■ EXERCISE: Keep only the lines of the data below that contain "smooth", and copy them.

■ INPUT FOR THIS TASK:

==========

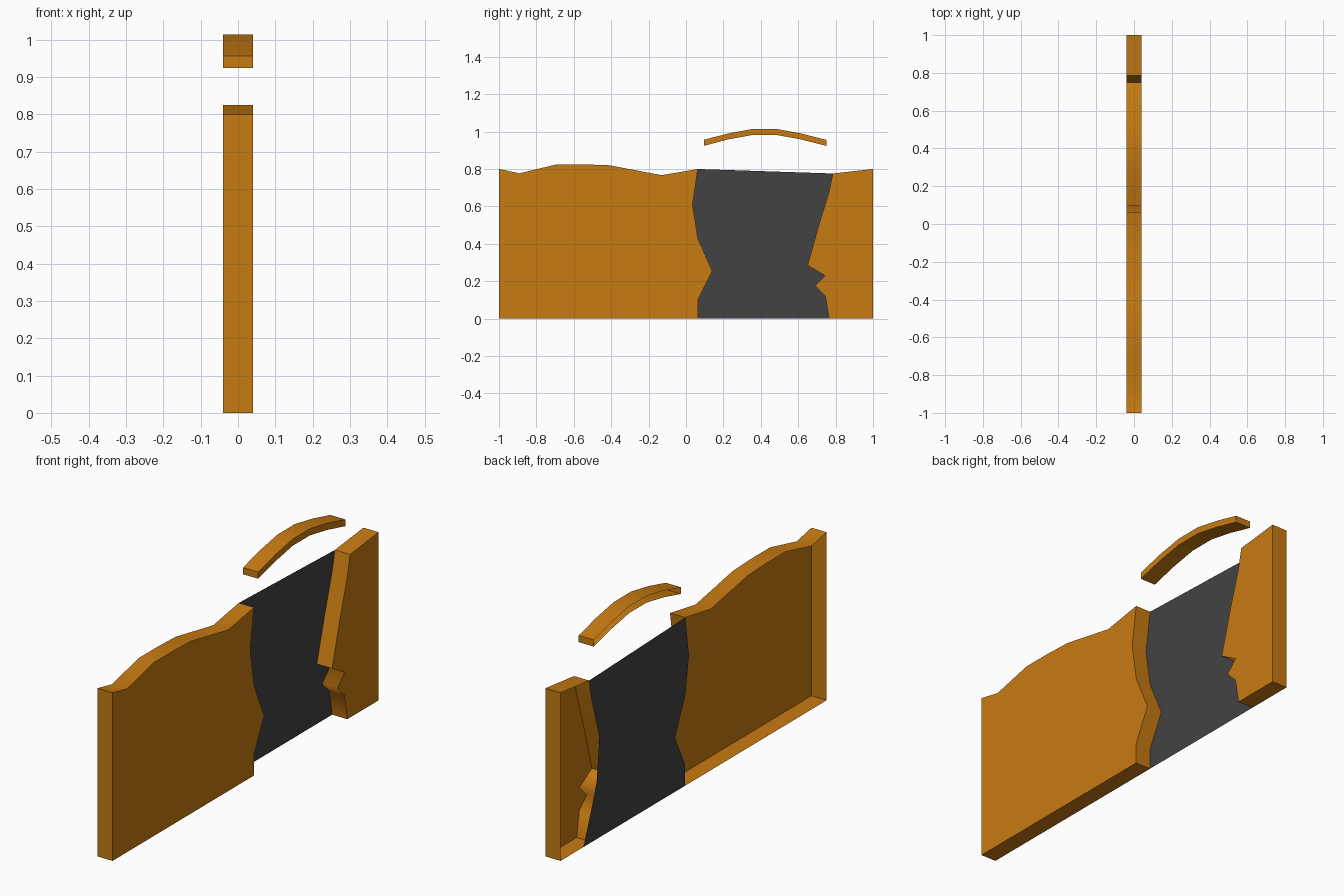
import bpy, bmesh, math

if "Cube" in bpy.data.objects:
    bpy.data.objects.remove(bpy.data.objects["Cube"])

HALF = 0.04  # half thickness of the wall


def material(name, color):
    m = bpy.data.materials.new(name)
    m.diffuse_color = color
    m.use_nodes = True
    m.node_tree.nodes["Principled BSDF"].inputs["Base Color"].default_value = m.diffuse_color
    return m


def build(name, profile, mat, shell=True, soft=()):
    """Outline in (y, z): an open-backed shell, or a single sheet at the back.
    The rim is smooth except at sharp corners; soft lists corners kept smooth."""
    bm = bmesh.new()

    def ring(x):
        return [bm.verts.new((x, y, z)) for y, z in profile]

    back = ring(-HALF)
    if shell:
        front = ring(HALF)
        cap = bm.faces.new(front)
        n = len(profile)
        for i in range(n):
            j = (i + 1) % n
            bm.faces.new((front[j], front[i], back[i], back[j])).smooth = True
        for e in cap.edges:
            e.smooth = False
        bm.normal_update()
        for i in range(n):
            e = bm.edges.get((front[i], back[i]))
            e.smooth = i in soft or e.calc_face_angle() < math.radians(70)
    else:
        bm.faces.new(back)
    me = bpy.data.meshes.new(name)
    bm.to_mesh(me)
    bm.free()
    me.materials.append(mat)
    ob = bpy.data.objects.new(name, me)
    bpy.context.collection.objects.link(ob)
    return ob


wood = material("ochre", (0.573, 0.197, 0.006, 1))
dark = material("charcoal", (0.055, 0.055, 0.055, 1))

# broken edge of the long wall, shared with the dark backing, bottom to top
broken_edge = [(0.063, 0), (0.063, 0.10), (0.14, 0.255), (0.063, 0.43),
               (0.035, 0.61), (0.063, 0.80)]

# long wall section with wavy top
build("long_wall", [(-1, 0)] + broken_edge + [
    (-0.13, 0.767), (-0.41, 0.82), (-0.55, 0.825), (-0.69, 0.825),
    (-0.89, 0.777), (-1, 0.80)], wood)

# short wall section with jagged edge (the lower teeth are shaded softly)
build("short_wall", [
    (1, 0), (1, 0.80), (0.785, 0.776), (0.765, 0.68), (0.71, 0.50),
    (0.65, 0.285), (0.745, 0.23), (0.69, 0.175), (0.745, 0.12),
    (0.765, 0)], wood, soft=(6, 7, 8))

# dark sheet behind the gap
build("backing_sheet", [(0.827, 0), (0.73, 0.26), (0.707, 0.48), (0.767, 0.68),
                        (0.785, 0.776)] + broken_edge[::-1], dark, shell=False)

# floating arched strip
arch = [(0.095, 0.956), (0.225, 0.99), (0.355, 1.014),
        (0.485, 1.014), (0.615, 0.99), (0.75, 0.956)]
build("arched_strip", [(y, z - 0.032) for y, z in arch] + arch[::-1], wood)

==========

■ YOUR RESPONSE:
    The rim is smooth except at sharp corners; soft lists corners kept smooth."""
            bm.faces.new((front[j], front[i], back[i], back[j])).smooth = True
            e.smooth = False
            e.smooth = i in soft or e.calc_face_angle() < math.radians(70)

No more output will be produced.